Crucial to all of Ricoeur's works was the development of what he called the "hermeneutical arch" of understanding detailed in his Interpretation Theory: Discourse and the Surplus of Meaning (1976). By this "arch" he means that interpretation begins with the pre-reflective dimensions of human life. In order to reach an understanding of our pre-reflexive being in the world it is necessary to undertake the interpretation of the texts, symbols, actions, and events that disclose the human situation. At this level of interpretation Ricoeur, as opposed to some other hermeneutical thinkers, argued for the importance of various explanatory sciences. He explored the importance of psychoanalysis (Freud and Philosophy, 1970), structural linguistics and phenomenology (The Conflict of Interpretations, 1974), theory of myth and symbol (The Symbolism of Evil, 1967), and narrative theory (Time and Narrative, 1984 [Vol. I] and 1986 [Vol. II]), all as part of the hermeneutical task. However, Ricoeur was adamant that the moment of explanation, while necessary, is not sufficient for understanding. This is because understanding is an act of appropriation by the "reader" of what the text, symbol, or event discloses about human being in the world. Explanation of the human situation complements but does not answer the task of understanding.

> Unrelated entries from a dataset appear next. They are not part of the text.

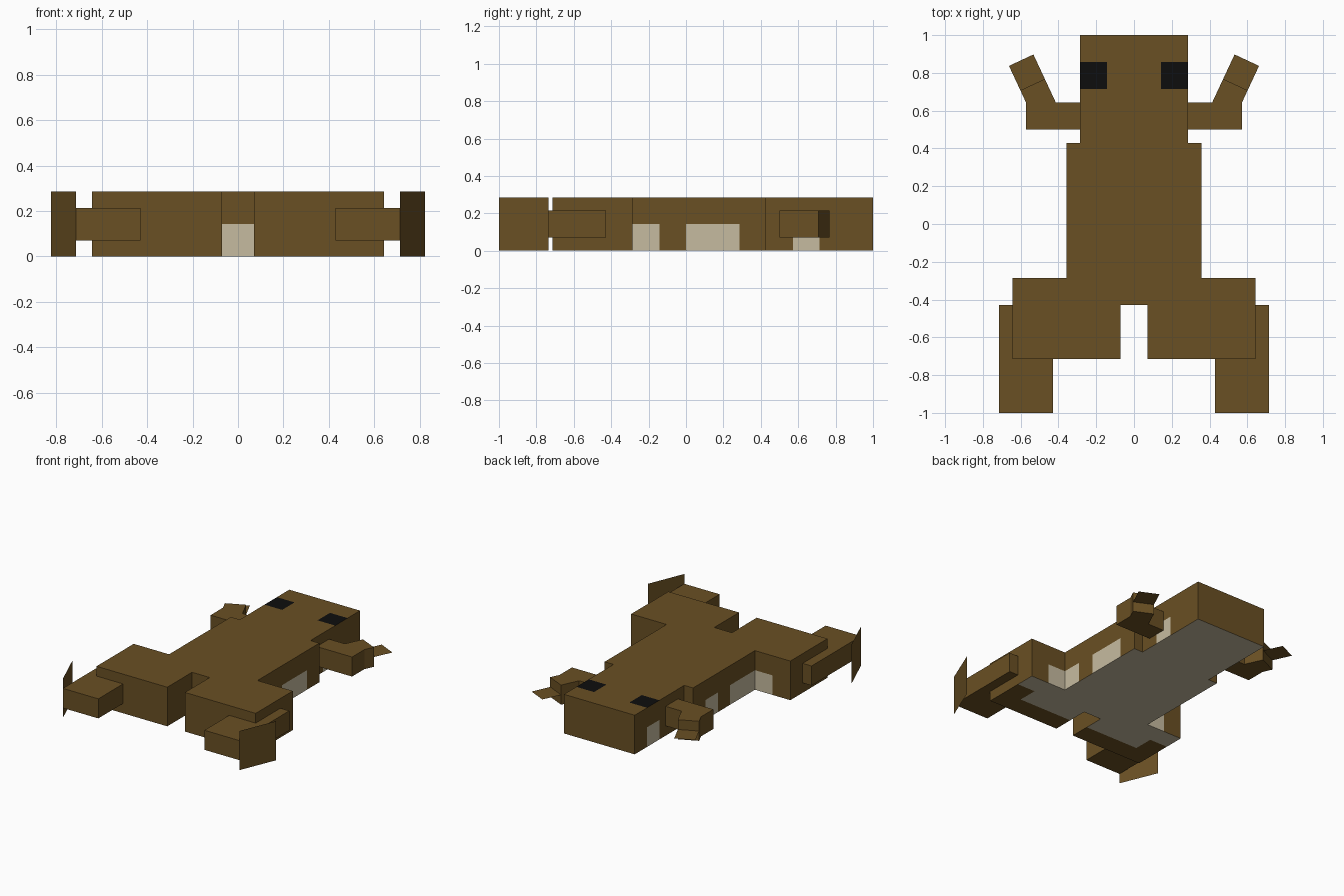
import bpy, bmesh, math
from mathutils import Vector

if "Cube" in bpy.data.objects:
    bpy.data.objects.remove(bpy.data.objects["Cube"])

U = 1 / 14  # building block size


def material(name, rgb):
    m = bpy.data.materials.new(name)
    m.diffuse_color = (*rgb, 1)
    m.use_nodes = True
    m.node_tree.nodes["Principled BSDF"].inputs["Base Color"].default_value = m.diffuse_color
    return m


BROWN = material("brown_skin", (0.144, 0.080, 0.017))
CREAM = material("cream_belly", (0.565, 0.497, 0.350))
BLACK = material("black_eye", (0.004, 0.004, 0.004))


def add_object(name, bm, mats=(BROWN,), mirror=False):
    me = bpy.data.meshes.new(name)
    bm.to_mesh(me)
    bm.free()
    ob = bpy.data.objects.new(name, me)
    bpy.context.collection.objects.link(ob)
    for m in mats:
        me.materials.append(m)
    if mirror:
        ob.modifiers.new("mirror", 'MIRROR').use_mirror_merge = False
    return ob


def box(name, lo, hi, pivot=None, angle=0):
    """Mirrored box in block units, optionally turned about a vertical axis."""
    bm = bmesh.new()
    bmesh.ops.create_cube(bm, size=1)
    for v in bm.verts:
        p = [(lo[i] + (v.co[i] + 0.5) * (hi[i] - lo[i])) * U for i in range(3)]
        v.co = turn(p, pivot, angle)
    return add_object(name, bm, mirror=True)


def plate(name, corners, pivot, angle):
    """Mirrored single-sheet quad."""
    bm = bmesh.new()
    bm.faces.new([bm.verts.new(turn(Vector(c) * U, pivot, angle)) for c in corners])
    return add_object(name, bm, mirror=True)


def turn(p, pivot, angle):
    p = Vector(p)
    if pivot is None:
        return p
    c = Vector((pivot[0], pivot[1], 0)) * U
    d = p - c
    s, k = math.sin(angle), math.cos(angle)
    return c + Vector((d.x * k - d.y * s, d.x * s + d.y * k, d.z))


# Torso: head, body and thighs as one block shape
def solid(x, y, z):
    x = abs(x)
    if not 0 < z < 4:
        return False
    head = x < 4 and 6 < y < 14
    body = x < 5 and -6 < y < 6
    thigh = 1 < x < 9 and -10 < y < -4
    return head or body or thigh


def colour(c, n):
    x, y, z = c
    ax = abs(x)
    if n[2] > 0:                                   # eyes on top of the head
        return 2 if 2 < ax < 4 and 10 < y < 12 else 0
    if n[2] < 0:                                   # belly and thigh undersides
        return 1 if y > -6 or (y > -8 and ax < 7) else 0
    if z > 2:
        return 0
    if n[0]:                                       # flank patches
        patches = [(-4, -2), (0, 4), (8, 10)] if x > 0 else [(-4, 0), (2, 4), (10, 12)]
        return int(ax > 3 and any(a < y < b for a, b in patches))
    if n[1] > 0:                                   # front of thighs
        return int(y < 0 and ax < 7)
    return int(ax < 1)                             # rump


xs = [-9, -7, -5, -4, -2, -1, 1, 2, 4, 5, 7, 9]
ys = list(range(-10, 15, 2))
zs = [0, 2, 4]
grid = [xs, ys, zs]
bm = bmesh.new()
for i in range(len(xs) - 1):
    for j in range(len(ys) - 1):
        for k in range(len(zs) - 1):
            lo = (xs[i], ys[j], zs[k])
            hi = (xs[i + 1], ys[j + 1], zs[k + 1])
            mid = [(a + b) / 2 for a, b in zip(lo, hi)]
            if not solid(*mid):
                continue
            for a in range(3):
                b, c = (a + 1) % 3, (a + 2) % 3
                for s in (-1, 1):
                    fc = list(mid)
                    fc[a] = hi[a] if s > 0 else lo[a]
                    probe = list(fc)
                    probe[a] += s * 0.1
                    if solid(*probe):
                        continue
                    quad = []
                    for pb, pc in ((lo[b], lo[c]), (hi[b], lo[c]), (hi[b], hi[c]), (lo[b], hi[c])):
                        p = list(fc)
                        p[b], p[c] = pb, pc
                        quad.append(bm.verts.new(Vector(p) * U))
                    f = bm.faces.new(quad if s > 0 else quad[::-1])
                    n = [0, 0, 0]
                    n[a] = s
                    f.material_index = colour(fc, n)
bmesh.ops.remove_doubles(bm, verts=bm.verts, dist=1e-4)
add_object("torso", bm, (BROWN, CREAM, BLACK))

# Front limbs: upper arm, turned forearm, flat hand
elbow, bend = (8, 9), math.radians(-25)
box("upper_arm", (4, 7, 1), (8, 9, 3))
box("forearm", (6, 8, 1), (8, 10, 3), elbow, bend)
plate("hand", [(6, 10, 2), (8, 10, 2), (8, 12, 2), (6, 12, 2)], elbow, bend)

# Hind limbs: shin and upright flat foot
box("shin", (6, -14, 1), (10, -6, 3))
plate("foot", [(10, -14, 0), (10, -10, 0), (10, -10, 4), (10, -14, 4)],
      (10, -14), math.radians(-22.5))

Ricoeur's emphasis on the interpretive shape of understanding required reflection on the power of texts, symbols, and myths to disclose something about the human and its world. Central to his interpretation theory was work on the referential power of texts through studies of metaphor (The Rule of Metaphor, 1976) and narrative (Time and Narrative). Ricoeur's semantic theory escapes easy characterization. His main contention, however, is that meaning is generated when there is a clash of literal claims at the level of the sentence or when human time and action are configured as a whole through narration. Accordingly, texts refer to the world, but do so in an indirect way: they disclose a different vision of the world as possible for the reader. Ricoeur's theory of metaphor and text has had considerable import for the study of myth, literature, and religious language.
Ricoeur's thought was the creative convergence of dominant strands in modern philosophy. By exploring the hermeneutical arch and the manifold ways in which humans try to understand themselves (psychoanalysis, storytelling, myth, and so forth) he made substantive contributions to a wide array of disciplines. Moreover, Ricoeur's philosophy of metaphor and narrative continues to influence work in all of the human sciences. There is little doubt that Ricoeur's vast corpus of thought provides keen insight for the self-understanding of our age.
Ricoeur has kept up his pace in the publication of articles, mostly on the theories of justice of John Rawls and others and on the relation between ethics and politics. In the fall of 1995, he published two shorter books, one, entitled Reflections accomplies, contains his Intellectual Autobiography, along with several articles. The other, called Justice, is a collection of his recent articles on justice and its application in the modern world. His rediscovery in France is evidenced by the numerous interviews on television and in the newspapers. He was invited by President Mitterand to attend a state dinner at the Elysee Palace in honor of President and Mrs. Clinton in June of 1994. A book about his life, Paul Ricoeur, His Life and His Work was published by the University of Chicago Press in 1996.
For resources on Ricoeur's work see his own Hermeneutics and the Human Sciences, translated by John B. Thompson (Cambridge, 1981). Also see Don Ihde, Hermeneutical Phenomenology: The Philosophy of Paul Ricoeur (1971) and David E. Klemm, The Hermeneutical Theory of Paul Ricoeur (1983).